New York Magazine’s Alexandra Peers looks at the gala-circuit version of carpooling caused by the recessions:
“We’ll be having all the openings all close together,” he says. “It’s a response to the financial crises,” and to the costs of keeping the museum open in the evenings for the lush events. Five shows will open, for example, on September 22, mingling fans of the social-history photographs of Robert Frank with European-porcelain collectors and illuminated-manuscript buffs.
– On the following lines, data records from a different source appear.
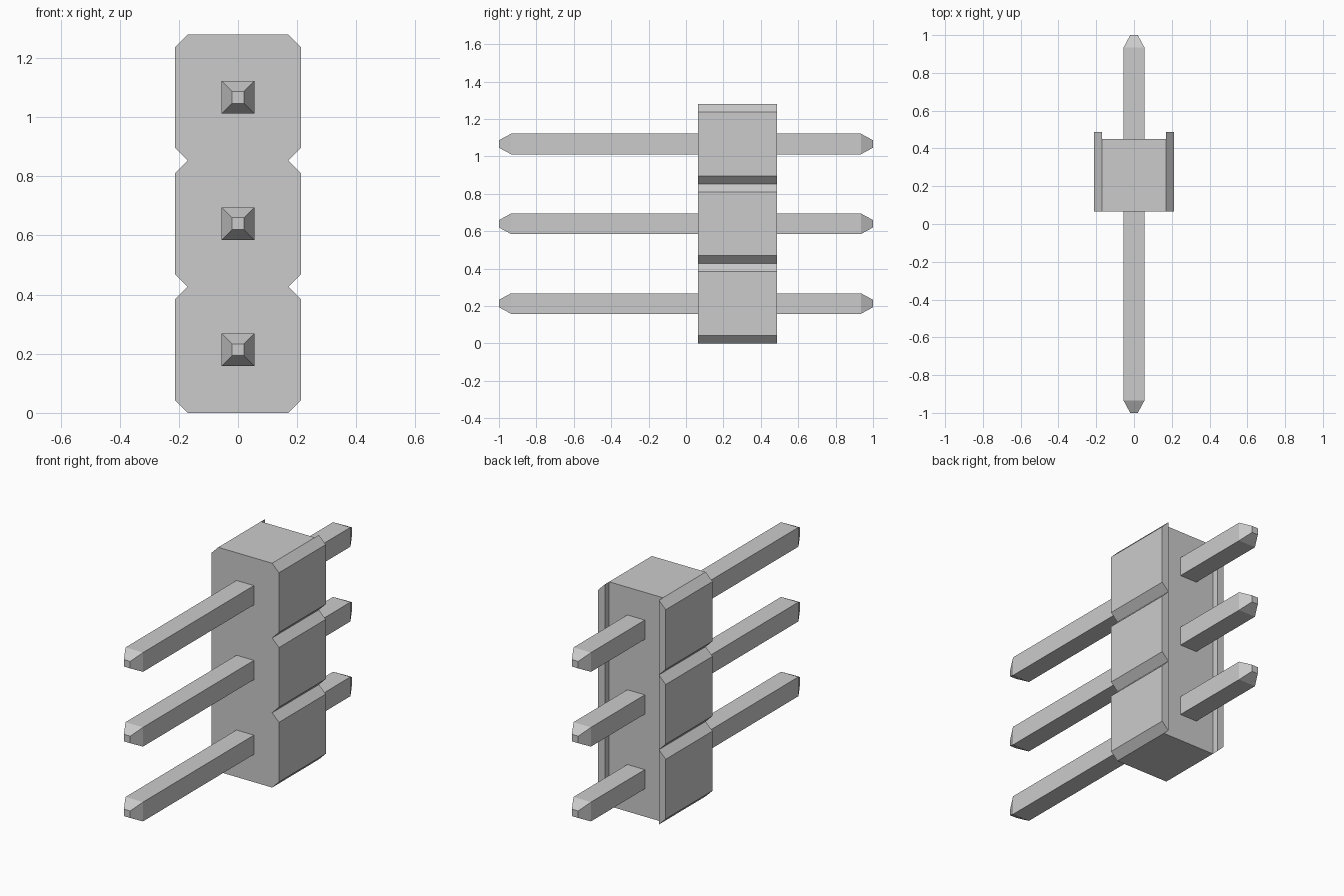
import bpy, bmesh
from mathutils import Vector

if "Cube" in bpy.data.objects:
    bpy.data.objects.remove(bpy.data.objects["Cube"])

PITCH, COUNT = 0.4265, 3
HALF, CHAMFER = 0.213, 0.043
INNER = HALF - CHAMFER
FRONT, FLOOR, REAR = 0.065, 0.45, 0.487


def finish(bm, name):
    mesh = bpy.data.meshes.new(name)
    bm.to_mesh(mesh)
    bm.free()
    obj = bpy.data.objects.new(name, mesh)
    bpy.context.collection.objects.link(obj)
    return obj


def face(bm, points, outward):
    f = bm.faces.new([bm.verts.new(p) for p in points])
    f.normal_update()
    if f.normal.dot(Vector(outward)) < 0:
        f.normal_flip()


# Housing: chamfered segments with a rear channel between two thin side flanges
bm = bmesh.new()
for i in range(COUNT):
    z0, z1 = i * PITCH, (i + 1) * PITCH
    a, b = z0 + CHAMFER, z1 - CHAMFER
    octagon = [(-INNER, z0), (INNER, z0), (HALF, a), (HALF, b),
               (INNER, z1), (-INNER, z1), (-HALF, b), (-HALF, a)]
    face(bm, [(x, FRONT, z) for x, z in octagon], (0, -1, 0))
    face(bm, [(-INNER, FLOOR, z0), (INNER, FLOOR, z0),
              (INNER, FLOOR, z1), (-INNER, FLOOR, z1)], (0, 1, 0))
    for s in (-1, 1):
        xi, xo = s * INNER, s * HALF
        # outer side, flange rear and channel wall
        face(bm, [(xo, FRONT, a), (xo, REAR, a), (xo, REAR, b), (xo, FRONT, b)], (s, 0, 0))
        face(bm, [(xi, REAR, z0), (xo, REAR, a), (xo, REAR, b), (xi, REAR, z1)], (0, 1, 0))
        face(bm, [(xi, FLOOR, z0), (xi, REAR, z0), (xi, REAR, z1), (xi, FLOOR, z1)], (-s, 0, 0))
        # lower and upper chamfers
        for zi, zo, d in ((z0, a, -1), (z1, b, 1)):
            face(bm, [(xi, FRONT, zi), (xi, FLOOR, zi), (xi, REAR, zi),
                      (xo, REAR, zo), (xo, FRONT, zo)], (s, 0, d))
# end caps
for z, d in ((0, -1), (COUNT * PITCH, 1)):
    face(bm, [(-INNER, FRONT, z), (INNER, FRONT, z),
              (INNER, FLOOR, z), (-INNER, FLOOR, z)], (0, 0, d))
bmesh.ops.remove_doubles(bm, verts=bm.verts, dist=1e-5)
finish(bm, "housing")

# Pins: square bars with tapered ends, running through the housing
for i in range(COUNT):
    zc = (i + 0.5) * PITCH
    bm = bmesh.new()
    rings = []
    for y, r in ((-1, 0.02), (-0.935, 0.055), (0.935, 0.055), (1, 0.02)):
        rings.append([bm.verts.new((sx * r, y, zc + sz * r))
                      for sx, sz in ((-1, -1), (1, -1), (1, 1), (-1, 1))])
    for lo, hi in zip(rings, rings[1:]):
        for k in range(4):
            n = (k + 1) % 4
            bm.faces.new((lo[k], lo[n], hi[n], hi[k]))
    bm.faces.new(rings[0])
    bm.faces.new(rings[-1])
    bmesh.ops.recalc_face_normals(bm, faces=bm.faces)
    finish(bm, f"pin_{i + 1}")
In the past, under Philippe de Montebello’s reign as director, openings were more spread out.
And going forward, Campbell warns that “we may not be able to do quite as many of the very big loan shows.” A handful of the exhibitions at the museum this summer and fall focus on one masterpiece (a Vermeer, Milkmaid, will be on loan from the Netherlands), and two shows salute a single painting or sculpture attributed to Michelangelo (“We’re raining Michelangelos,” says Campbell, who just announced the museum’s schedule of about twenty shows through year-end).
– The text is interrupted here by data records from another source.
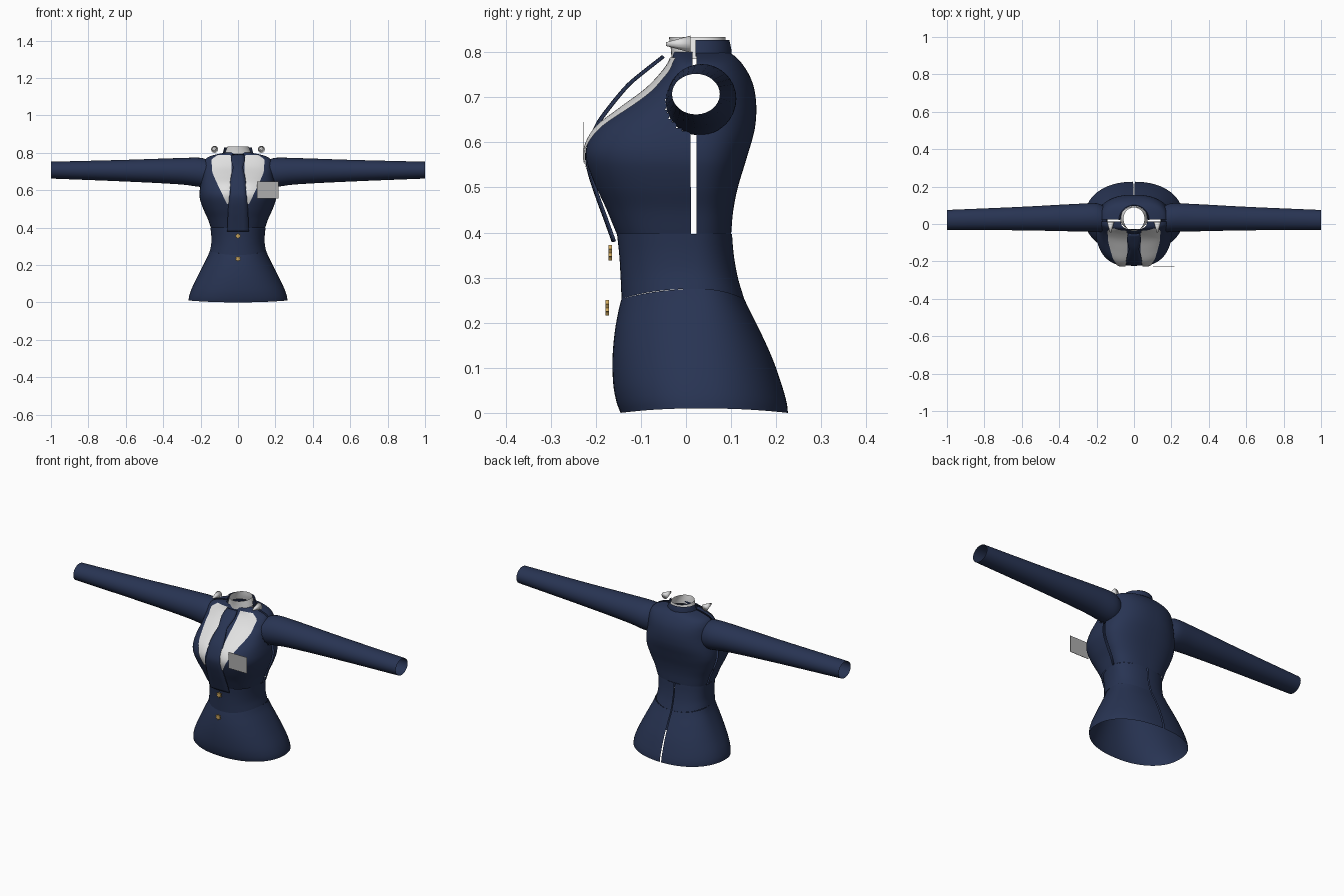
import bpy, bmesh, math
from mathutils import Matrix

if "Cube" in bpy.data.objects:
    bpy.data.objects.remove(bpy.data.objects["Cube"])

def material(name, rgb):
    m = bpy.data.materials.new(name)
    m.diffuse_color = (*rgb, 1)
    m.use_nodes = True
    m.node_tree.nodes["Principled BSDF"].inputs["Base Color"].default_value = m.diffuse_color
    return m

NAVY = material("navy cloth", (0.021, 0.034, 0.086))
WHITE = material("white cloth", (0.75, 0.75, 0.75))
GREY = material("grey plate", (0.42, 0.42, 0.42))
GOLD = material("gold metal", (0.60, 0.38, 0.11))

def finish(bm, name, mat, smooth=True):
    bmesh.ops.recalc_face_normals(bm, faces=bm.faces)
    me = bpy.data.meshes.new(name)
    bm.to_mesh(me)
    bm.free()
    me.materials.append(mat)
    for p in me.polygons:
        p.use_smooth = smooth
    ob = bpy.data.objects.new(name, me)
    bpy.context.collection.objects.link(ob)
    return ob

def grid(rows, name, mat, drop=None, closed=False):
    """Skin rows of points into an open sheet or tube."""
    bm = bmesh.new()
    vs = [[bm.verts.new(p) for p in r] for r in rows]
    n = len(rows[0])
    for a, b in zip(vs, vs[1:]):
        for i in range(n if closed else n - 1):
            j = (i + 1) % n
            f = bm.faces.new((a[i], a[j], b[j], b[i]))
            if drop and drop(f.calc_center_median()):
                bm.faces.remove(f)
    bmesh.ops.delete(bm, geom=[v for v in bm.verts if not v.link_faces], context='VERTS')
    return finish(bm, name, mat)

def sample(prof, z):
    """Smooth interpolation of a profile whose first column is the height."""
    z = min(max(z, prof[0][0]), prof[-1][0])
    k = max(i for i in range(len(prof) - 1) if prof[i][0] <= z)
    def slope(i, c):
        a, b = prof[max(i - 1, 0)], prof[min(i + 1, len(prof) - 1)]
        return (b[c] - a[c]) / (b[0] - a[0])
    p, q = prof[k], prof[k + 1]
    h = q[0] - p[0]
    t = (z - p[0]) / h
    return [(2*t**3 - 3*t*t + 1) * p[c] + (t**3 - 2*t*t + t) * h * slope(k, c)
            + (3*t*t - 2*t**3) * q[c] + (t**3 - t*t) * h * slope(k + 1, c)
            for c in range(1, len(p))]

def spow(v, e):
    return math.copysign(abs(v) ** e, v)

def shell(name, mat, prof, y0, a0, a1, n=2.2, rows=24, segs=48, drop=None,
          lift0=0, lift1=0, valley=False):
    """Loft of rounded rings; profile rows are height, half width, front y, back y."""
    out = []
    for r in range(rows + 1):
        t = r / rows
        z = prof[0][0] + (prof[-1][0] - prof[0][0]) * t
        hw, yf, yb = sample(prof, z)
        lift = lift0 + (lift1 - lift0) * t
        ring = []
        for s in range(segs + 1):
            a = math.radians(a0 + (a1 - a0) * s / segs)
            c, d = math.cos(a), math.sin(a)
            x = hw * spow(c, 2 / n)
            y = y0 + (yb - y0 if d > 0 else y0 - yf) * spow(d, 2 / n)
            if valley and d < 0:
                y += dip(x, z)
            ring.append((x, y, z + lift * c * c))
        out.append(ring)
    return grid(out, name, mat, drop)

def dip(x, z):
    """Shallow hollow along the middle of the chest."""
    return 0.018 * math.exp(-(x / 0.04) ** 2 - ((z - 0.57) / 0.09) ** 2)

# Skirt of the jacket, open below with a narrow slit at the back
skirt = [(0.0, .264, -.145, .226), (.02, .262, -.153, .224), (.06, .248, -.161, .213),
         (.12, .218, -.163, .192), (.18, .186, -.158, .165), (.23, .160, -.149, .140),
         (.253, .151, -.143, .129)]
shell("jacket_skirt", NAVY, skirt, .03, 90.6, 449.4, segs=80, lift0=.01, lift1=.022)

# Waistband
waist = [(.253, .150, -.143, .129), (.30, .143, -.145, .115), (.35, .143, -.148, .106),
         (.397, .147, -.153, .102)]
shell("waistband", NAVY, waist, .015, 90.6, 449.4, rows=10, segs=80, lift0=.022)

# Upper jacket in a front and a back panel, with armholes and side slits
torso = [(.397, .145, -.154, .100), (.45, .163, -.178, .105), (.50, .186, -.203, .115),
         (.55, .203, -.223, .130), (.58, .206, -.227, .139), (.61, .203, -.217, .148),
         (.64, .197, -.194, .154), (.68, .189, -.140, .156), (.72, .185, -.085, .151),
         (.75, .180, -.055, .140), (.775, .163, -.036, .124), (.79, .122, -.030, .110),
         (.80, .070, -.028, .096)]

def armhole(p):
    return abs(p.x) > .1 and ((p.y - .025) / .068) ** 2 + ((p.z - .69) / .072) ** 2 < 1

N = 2.7
shell("jacket_front", NAVY, torso, .015, 180.3, 359.7, N, 60, 72, armhole, valley=True)
shell("jacket_back", NAVY, torso, .022, 0.3, 179.7, 2.4, 60, 72, armhole)

def front_y(x, z):
    hw, yf, _ = sample(torso, z)
    u = min(abs(x) / hw, .98)
    return .015 - (.015 - yf) * (1 - u ** N) ** (1 / N) + dip(x, z)

# Sleeves: long tapering tubes, open at both ends
sleeve = [(.165, .027, .072, .690, .074), (.20, .034, .077, .695, .078),
          (.30, .034, .074, .701, .071), (.60, .029, .063, .704, .058),
          (1.0, .022, .053, .707, .045)]
for side, tag in ((-1, "left"), (1, "right")):
    rows = []
    for i in range(25):
        x = .165 + .835 * (i / 24) ** 1.5
        yc, ry, zc, rz = sample(sleeve, x)
        rows.append([(side * x, yc + ry * math.cos(k * math.tau / 32),
                      zc + rz * math.sin(k * math.tau / 32)) for k in range(32)])
    grid(rows, tag + "_sleeve", NAVY, closed=True)

# White shirt fronts lying over the chest: height, inner x, outer x
shirt = [(.525, .050, .058), (.58, .046, .085), (.65, .038, .118), (.70, .034, .138),
         (.735, .034, .140), (.765, .036, .140), (.788, .040, .108)]
for side, tag in ((-1, "left"), (1, "right")):
    rows = []
    for i in range(29):
        z = .525 + .263 * i / 28
        xi, xo = sample(shirt, z)
        rows.append([(side * x, front_y(x, z) - .006, z)
                     for x in (xi + (xo - xi) * k / 10 for k in range(11))])
    grid(rows, tag + "_shirt_front", WHITE)

# Tie hanging in a curve over the chest: height, half width, y
tie = [(.38, .058, -.162), (.43, .056, -.180), (.485, .053, -.200), (.54, .050, -.217),
       (.58, .048, -.220), (.64, .042, -.198), (.68, .036, -.170), (.72, .026, -.137),
       (.735, .030, -.122), (.765, .038, -.085), (.79, .030, -.053)]
rows = []
for i in range(41):
    z = .38 + .41 * i / 40
    w, y = sample(tie, z)
    rows.append([(w * k, y + .004 * k * k, z) for k in (-1, -.5, 0, .5, 1)])
ob = grid(rows, "tie", NAVY)
mod = ob.modifiers.new("thickness", 'SOLIDIFY')
mod.thickness = .006
mod.offset = 0

# Shirt collar and the jacket collar behind it
shell("shirt_collar", WHITE, [(.785, .074, -.032, .094), (.81, .066, -.034, .089),
      (.834, .056, -.038, .088)], .03, 0, 360, 2, 6, 40)
shell("jacket_collar", NAVY, [(.79, .082, -.02, .102), (.81, .078, -.02, .100),
      (.827, .074, -.02, .096)], .025, -5, 185, 2, 4, 32)

# Collar tips on the shoulders, small forward pointing cones
for side, tag in ((-1, "left"), (1, "right")):
    bm = bmesh.new()
    bmesh.ops.create_cone(bm, cap_ends=True, segments=12, radius1=.019, radius2=.004, depth=.055)
    bmesh.ops.transform(bm, verts=bm.verts, matrix=Matrix.Translation((side * .125, -.017, .818))
                        @ Matrix.Rotation(math.radians(90), 4, 'X'))
    finish(bm, tag + "_collar_tip", WHITE)

# Chest plate
bm = bmesh.new()
bmesh.ops.create_cube(bm, size=1, matrix=Matrix.Translation((.158, -.228, .60))
                      @ Matrix.Diagonal((.115, .002, .09, 1)))
finish(bm, "chest_plate", GREY, False)

# Star shaped buttons
for name, y, z in (("upper_button", -.168, .355), ("lower_button", -.175, .233)):
    bm = bmesh.new()
    pts = [((.017 if k % 2 == 0 else .010) * math.sin(k * math.pi / 6),
            (.017 if k % 2 == 0 else .010) * math.cos(k * math.pi / 6)) for k in range(12)]
    face = bm.faces.new([bm.verts.new((px, y + .004, z + pz)) for px, pz in pts])
    ext = bmesh.ops.extrude_face_region(bm, geom=[face])
    bmesh.ops.translate(bm, vec=(0, -.008, 0),
                        verts=[v for v in ext["geom"] if isinstance(v, bmesh.types.BMVert)])
    finish(bm, name, GOLD, False)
Met Director: Smaller Art Shows, Fewer Parties, No More Biscuits (New York Magazine)